Task brief — Please copy exactly the lines from the first in the records through the line that contains "bm.to_mesh(mesh)", but not the pictures.

Data to examine —
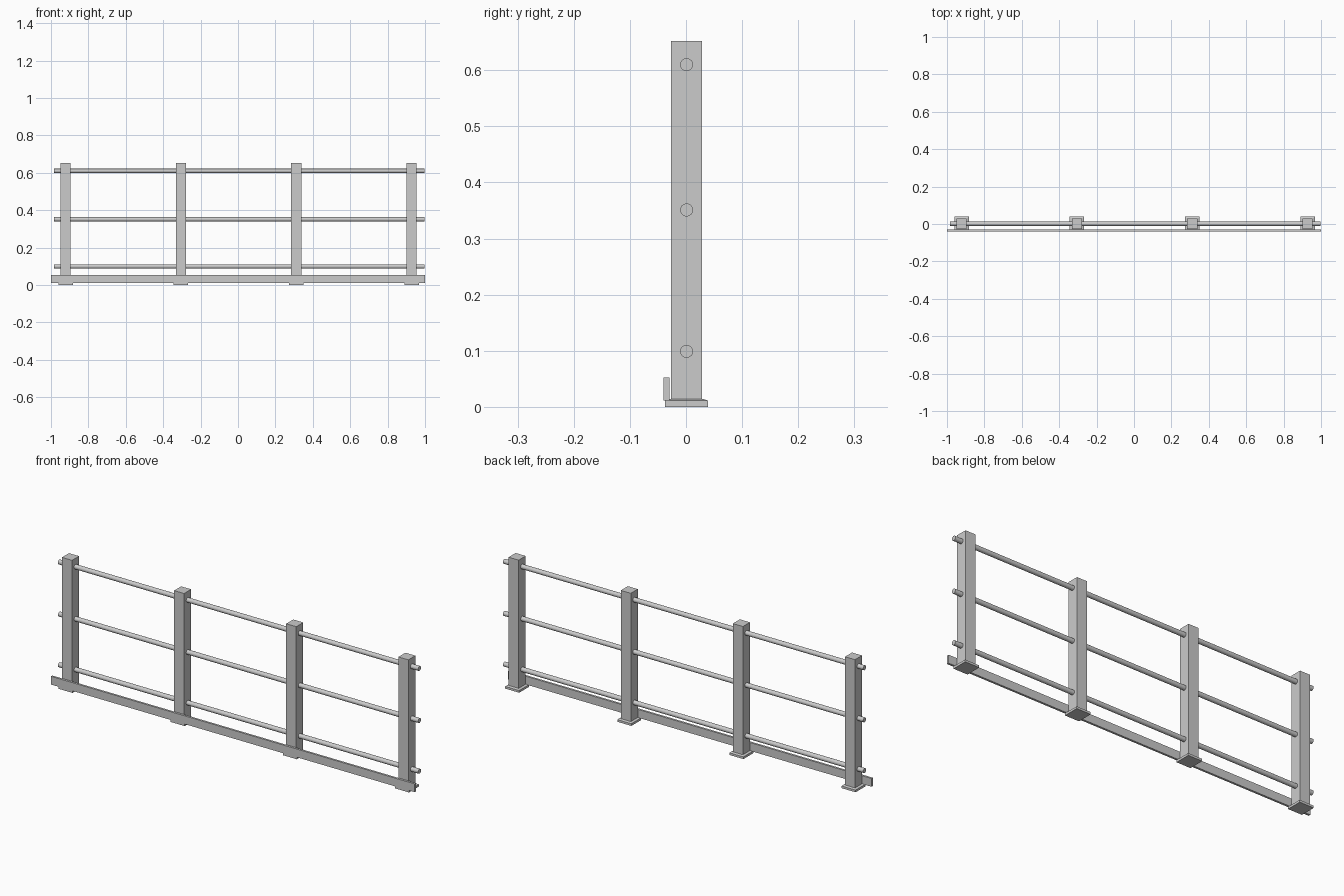
import bpy, bmesh, math
from mathutils import Matrix

if "Cube" in bpy.data.objects:
    bpy.data.objects.remove(bpy.data.objects["Cube"])


def finish(name, bm):
    bmesh.ops.recalc_face_normals(bm, faces=bm.faces)
    mesh = bpy.data.meshes.new(name)
    bm.to_mesh(mesh)
    bm.free()
    ob = bpy.data.objects.new(name, mesh)
    bpy.context.collection.objects.link(ob)
    return ob


def stacked(name, x, y, levels):
    """Square loft through (half width, z) levels."""
    bm = bmesh.new()
    rings = [[bm.verts.new((x + sx * h, y + sy * h, z))
              for sx, sy in ((-1, -1), (1, -1), (1, 1), (-1, 1))] for h, z in levels]
    for a, b in zip(rings, rings[1:]):
        for i in range(4):
            j = (i + 1) % 4
            bm.faces.new((a[i], a[j], b[j], b[i]))
    bm.faces.new(rings[0])
    bm.faces.new(rings[-1])
    return finish(name, bm)


Y = 0.001  # centre line of posts and rails

# Posts with chamfered base plates
for i in range(4):
    x = -0.922 + i * 0.6167
    stacked(f"post_{i + 1}", x, Y, [(0.0275, 0.012), (0.0275, 0.652)])
    stacked(f"base_plate_{i + 1}", x, Y, [(0.0385, 0), (0.0385, 0.011), (0.029, 0.0145)])

# Round rails passing through the posts
x0, x1 = -0.983, 0.998
for name, z in (("bottom_rail", 0.099), ("middle_rail", 0.351), ("top_rail", 0.61)):
    bm = bmesh.new()
    m = Matrix.Translation(((x0 + x1) / 2, Y, z)) @ Matrix.Rotation(math.pi / 2, 4, 'Y')
    bmesh.ops.create_cone(bm, cap_ends=True, segments=24, radius1=0.0115, radius2=0.0115,
                          depth=x1 - x0, matrix=m)
    ob = finish(name, bm)
    bpy.ops.object.select_all(action='DESELECT')
    ob.select_set(True)
    bpy.context.view_layer.objects.active = ob
    bpy.ops.object.shade_smooth_by_angle(angle=math.radians(35))

# Toe board along the front
bm = bmesh.new()
bmesh.ops.create_cube(bm, size=1, matrix=Matrix.Translation((0, -0.035, 0.032))
                      @ Matrix.Diagonal((2, 0.0105, 0.041, 1)))
finish("toe_board", bm)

Completed task —
import bpy, bmesh, math
from mathutils import Matrix

if "Cube" in bpy.data.objects:
    bpy.data.objects.remove(bpy.data.objects["Cube"])


def finish(name, bm):
    bmesh.ops.recalc_face_normals(bm, faces=bm.faces)
    mesh = bpy.data.meshes.new(name)
    bm.to_mesh(mesh)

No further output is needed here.